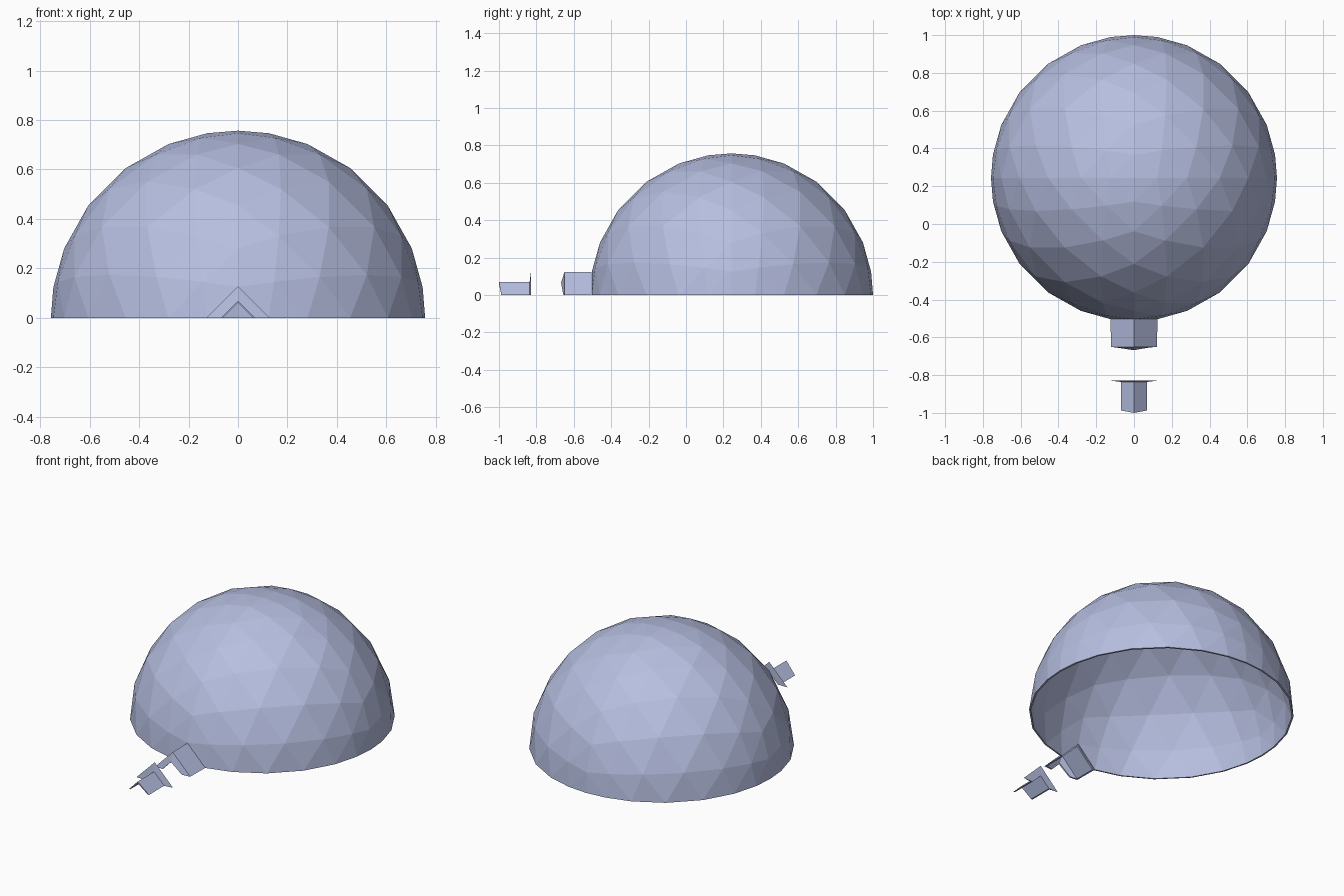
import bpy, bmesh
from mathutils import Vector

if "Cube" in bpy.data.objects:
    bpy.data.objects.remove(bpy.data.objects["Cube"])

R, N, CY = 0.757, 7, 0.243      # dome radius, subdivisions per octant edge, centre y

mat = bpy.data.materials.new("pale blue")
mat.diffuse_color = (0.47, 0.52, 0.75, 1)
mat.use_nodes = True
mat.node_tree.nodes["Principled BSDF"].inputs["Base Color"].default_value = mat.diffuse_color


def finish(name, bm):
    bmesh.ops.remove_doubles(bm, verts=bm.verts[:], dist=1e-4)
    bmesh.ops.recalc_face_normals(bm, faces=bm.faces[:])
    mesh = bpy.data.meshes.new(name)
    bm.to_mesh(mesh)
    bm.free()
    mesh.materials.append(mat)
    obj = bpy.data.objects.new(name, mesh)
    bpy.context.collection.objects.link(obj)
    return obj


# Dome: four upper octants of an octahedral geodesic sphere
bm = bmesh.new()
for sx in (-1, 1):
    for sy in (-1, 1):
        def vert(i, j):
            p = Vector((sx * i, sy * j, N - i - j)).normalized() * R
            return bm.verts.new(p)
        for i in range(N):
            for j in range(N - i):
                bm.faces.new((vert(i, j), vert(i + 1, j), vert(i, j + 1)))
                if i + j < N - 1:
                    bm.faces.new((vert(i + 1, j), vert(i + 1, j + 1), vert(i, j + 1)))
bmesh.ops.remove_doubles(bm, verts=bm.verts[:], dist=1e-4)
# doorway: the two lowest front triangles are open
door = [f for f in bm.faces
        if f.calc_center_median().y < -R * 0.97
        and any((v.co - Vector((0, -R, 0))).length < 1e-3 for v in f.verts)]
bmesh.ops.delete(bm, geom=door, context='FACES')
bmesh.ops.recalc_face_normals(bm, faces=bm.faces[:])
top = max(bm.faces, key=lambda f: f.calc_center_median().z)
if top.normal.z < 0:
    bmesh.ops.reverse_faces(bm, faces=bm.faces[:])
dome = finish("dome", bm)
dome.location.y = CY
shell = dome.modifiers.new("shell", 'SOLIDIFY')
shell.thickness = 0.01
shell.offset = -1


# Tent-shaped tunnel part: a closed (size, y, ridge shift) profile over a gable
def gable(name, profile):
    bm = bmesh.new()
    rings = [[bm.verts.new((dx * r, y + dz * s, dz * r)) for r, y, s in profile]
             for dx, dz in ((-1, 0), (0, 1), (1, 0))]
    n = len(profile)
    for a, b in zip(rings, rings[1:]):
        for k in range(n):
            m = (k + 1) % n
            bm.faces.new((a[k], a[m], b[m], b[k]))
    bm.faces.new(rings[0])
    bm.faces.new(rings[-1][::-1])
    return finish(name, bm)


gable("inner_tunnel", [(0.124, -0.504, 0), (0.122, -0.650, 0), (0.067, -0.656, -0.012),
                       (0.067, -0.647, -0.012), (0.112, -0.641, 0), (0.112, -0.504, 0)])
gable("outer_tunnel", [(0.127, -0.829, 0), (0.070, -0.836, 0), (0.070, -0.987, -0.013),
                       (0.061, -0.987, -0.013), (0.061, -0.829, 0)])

Required action
Everything from the line with "bm.faces.new(rings[0])" through the final line of the entries above must be duplicated exactly; both ends belong, and no other line does.

Solution below
    bm.faces.new(rings[0])
    bm.faces.new(rings[-1][::-1])
    return finish(name, bm)


gable("inner_tunnel", [(0.124, -0.504, 0), (0.122, -0.650, 0), (0.067, -0.656, -0.012),
                       (0.067, -0.647, -0.012), (0.112, -0.641, 0), (0.112, -0.504, 0)])
gable("outer_tunnel", [(0.127, -0.829, 0), (0.070, -0.836, 0), (0.070, -0.987, -0.013),
                       (0.061, -0.987, -0.013), (0.061, -0.829, 0)])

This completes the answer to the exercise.